Some of the best electronic music is hidden underneath rapping. The instrumental versions of rap singles and albums provide a direct means to access the sonic foundation of those songs — sometimes they’re simply interesting; often they make for excellent listening on their own. From the physical cutting, splicing, and looping of tape that went into Public Enemy’s early work, to the advanced digital production that’s central to the contemporary efforts of Timbaland and Kanye West, just to name a few, there’s an enormous catalog of funk-laden, often deeply abstract studio concoctions out there.
Full-length instrumental hip-hop albums remain something of a rarity, though they’re becoming more commonly available (the retailer fatbeats.com specializes in them, and even releases some on its own record label). Much of my instrumental hip-hop collection is comprised of 12″ singles, which generally include the vocal-free version (and the a cappella) along with the actual song. For those just venturing into this field, producers worth seeking out include Alchemist, Just Blaze, DJ Muggs, and the late J Dilla. Dilla died at age 32 in 2006, and has become something of a martyr for old-school hip-hop production, and more broadly helped elevate the status of the instrumental.

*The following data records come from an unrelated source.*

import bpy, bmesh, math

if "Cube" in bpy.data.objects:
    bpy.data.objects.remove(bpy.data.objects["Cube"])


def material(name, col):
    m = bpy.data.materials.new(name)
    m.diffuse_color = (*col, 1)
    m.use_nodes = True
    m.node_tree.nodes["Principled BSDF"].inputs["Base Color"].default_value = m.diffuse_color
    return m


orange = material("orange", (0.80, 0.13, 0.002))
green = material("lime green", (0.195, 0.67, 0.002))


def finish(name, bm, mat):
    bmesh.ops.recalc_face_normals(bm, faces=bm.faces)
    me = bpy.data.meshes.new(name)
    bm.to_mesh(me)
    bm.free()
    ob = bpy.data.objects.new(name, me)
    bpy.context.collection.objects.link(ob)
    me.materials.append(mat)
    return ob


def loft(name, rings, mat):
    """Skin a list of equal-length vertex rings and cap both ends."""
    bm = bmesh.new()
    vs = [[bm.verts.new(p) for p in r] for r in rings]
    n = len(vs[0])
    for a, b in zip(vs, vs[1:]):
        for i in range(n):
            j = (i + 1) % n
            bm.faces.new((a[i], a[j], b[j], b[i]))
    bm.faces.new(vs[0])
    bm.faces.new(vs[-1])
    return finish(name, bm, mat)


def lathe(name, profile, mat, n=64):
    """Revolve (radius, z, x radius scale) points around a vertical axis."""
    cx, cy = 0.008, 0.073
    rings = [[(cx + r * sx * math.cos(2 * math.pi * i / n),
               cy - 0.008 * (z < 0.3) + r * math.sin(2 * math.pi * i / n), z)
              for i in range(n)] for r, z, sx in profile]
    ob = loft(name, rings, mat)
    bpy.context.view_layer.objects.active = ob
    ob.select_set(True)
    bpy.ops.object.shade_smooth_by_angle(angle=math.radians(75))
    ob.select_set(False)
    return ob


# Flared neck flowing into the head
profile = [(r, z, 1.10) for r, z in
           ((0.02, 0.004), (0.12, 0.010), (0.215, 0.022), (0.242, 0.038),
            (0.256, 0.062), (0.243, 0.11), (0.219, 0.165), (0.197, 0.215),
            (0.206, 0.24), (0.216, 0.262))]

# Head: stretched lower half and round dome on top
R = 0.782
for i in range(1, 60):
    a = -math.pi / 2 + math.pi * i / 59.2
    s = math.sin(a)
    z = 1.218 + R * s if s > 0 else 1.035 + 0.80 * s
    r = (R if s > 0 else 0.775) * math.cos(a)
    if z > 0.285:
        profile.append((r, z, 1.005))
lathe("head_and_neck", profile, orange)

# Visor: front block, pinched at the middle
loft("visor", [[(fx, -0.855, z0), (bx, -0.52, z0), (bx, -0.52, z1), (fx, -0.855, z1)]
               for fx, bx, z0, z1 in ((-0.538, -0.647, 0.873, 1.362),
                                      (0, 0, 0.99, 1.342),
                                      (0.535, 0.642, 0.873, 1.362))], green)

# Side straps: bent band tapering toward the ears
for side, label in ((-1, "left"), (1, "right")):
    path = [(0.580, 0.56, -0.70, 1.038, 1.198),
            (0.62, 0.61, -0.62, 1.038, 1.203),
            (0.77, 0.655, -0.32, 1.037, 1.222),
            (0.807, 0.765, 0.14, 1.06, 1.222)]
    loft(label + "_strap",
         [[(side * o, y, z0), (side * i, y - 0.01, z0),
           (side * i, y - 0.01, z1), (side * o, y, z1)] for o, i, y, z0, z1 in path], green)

As I’ve accumulated full-length albums in instrumental form, I’ve become fascinated by how the instrumental editions distinguish themselves visually from the original versions. Below are six examples of, in essence, what full-length instrumental hip-hop looks like:
The cover on the left is to the original, commercial release of Pete Rock and CL Smooth‘s The Main Ingredient (1994), their final album as a duo. The cover on the right is a collection of the instrumental versions of The Main Ingredient. Like many full-length hip-hop instrumental albums I’ve collected, the latter is not the most professional-looking item. The typography looks like an internal document from an Eastern European bureaucracy, and the jacket is as generic as white could be. At the risk of sounding naive, it’s quite likely a bootleg, though some independent record retailers have told me that rappers and hip-hop producers are often involved in funneling the instrumentals through other channels, with a DJ consumership in mind, when the labels that released the “proper” version decline to bring out a vocal-free version. The majority of full-length hip-hop instrumentals in my collection, heavy on the DJ Premiere (of Gang Starr) and various Wu Tang endeavors, look like The Main Ingredient.
When albums do get a proper label release, the art is often just affixed with an “Instrumentals” banner. For Dr. Dre‘s 2001 (1999), the “Instrumentals” notice replaces the “Parental Advisory” notice, which makes sense, since it’s the words, not the music, that caused the advisory to be there in the first place. What isn’t clear is why that Matrix-green marijuana leaf was removed at the same time.
One of the many benefits of an instrumental album is that the listener can focus on aural details that are masked when the rapping is present. Sometimes it’s the same case with the album covers, as with Pharcyde‘s debut album, Bizarre Ride II the Pharcyde (1992). The instrumental version divulges that the amusement-park ride depicted on the original cover is a detail of a larger illustration. When Pharcyde’s second album, Labcabincalifornia (1995), was released as an instrumental set, a similar graffiti-style “instrumentals” was scrawled across the original cover, and the group’s suits went from yellow to blue, likely to make a connection to the hue of the prior instrumentals collection. The instrumentals version of Labcabincalifornia retains the “Parental Advisory” notice, which seems odd.
Rapper Black Milk gets extra points for doing up a separate cover for the vocal-free version of Popular Demand (2007), in which he absents himself, along with his massive tour bus, from the proceedings. The shots were taken at the State Theatre in his native Detroit. What’s interesting is that he doesn’t leave behind his drum machine, which is tucked under his arm on the original full-length, since that no doubt is still heard on the instrumental version. He also dispenses with the telephone pole, which brings up the question as to whether it was really there in the first place, or was just drawn in for effect. (Plenty of images of the theater are available via Google, and while there are some trees and poles nearby, there’s doesn’t seem to be anything with that telephone-pole girth.) Furthermore, since Black Milk did much of the album production himself, it arguably wouldn’t have been misleading for him to have stayed in the picture. That’s in contrast with, say, the instrumental version of Common’s album Be, which minus Common’s rapping is, in essence, a solo album by Kanye West, who produced the majority of it.
At present time, this is my favorite cover to an instrumental hip-hop album. The jacket for Jurassic 5‘s Quality Control (2000) shows the rap group sitting on milk crates around a tree stump near a busy intersection. (Presumably the logo carved into the tree is a Photoshop trick — perhaps the stump itself is a prop.) The way the wide-angle lens frames the shot brings to mind Dr. Seuss’s classic story “The Jax” (from The Sneetches and Other Stories), in which freeways are constructed around two stubborn characters whose paths intersect (“In the prairie of Prax”). Anyhow, for the instrumental version of Quality Control, the band vacated the set, leaving behind the milk crates, which does a better job than the Black Milk album to telegraph that even though their voices aren’t present on the album, they are. It’s all the more funny that they left their headphones hanging on the stump.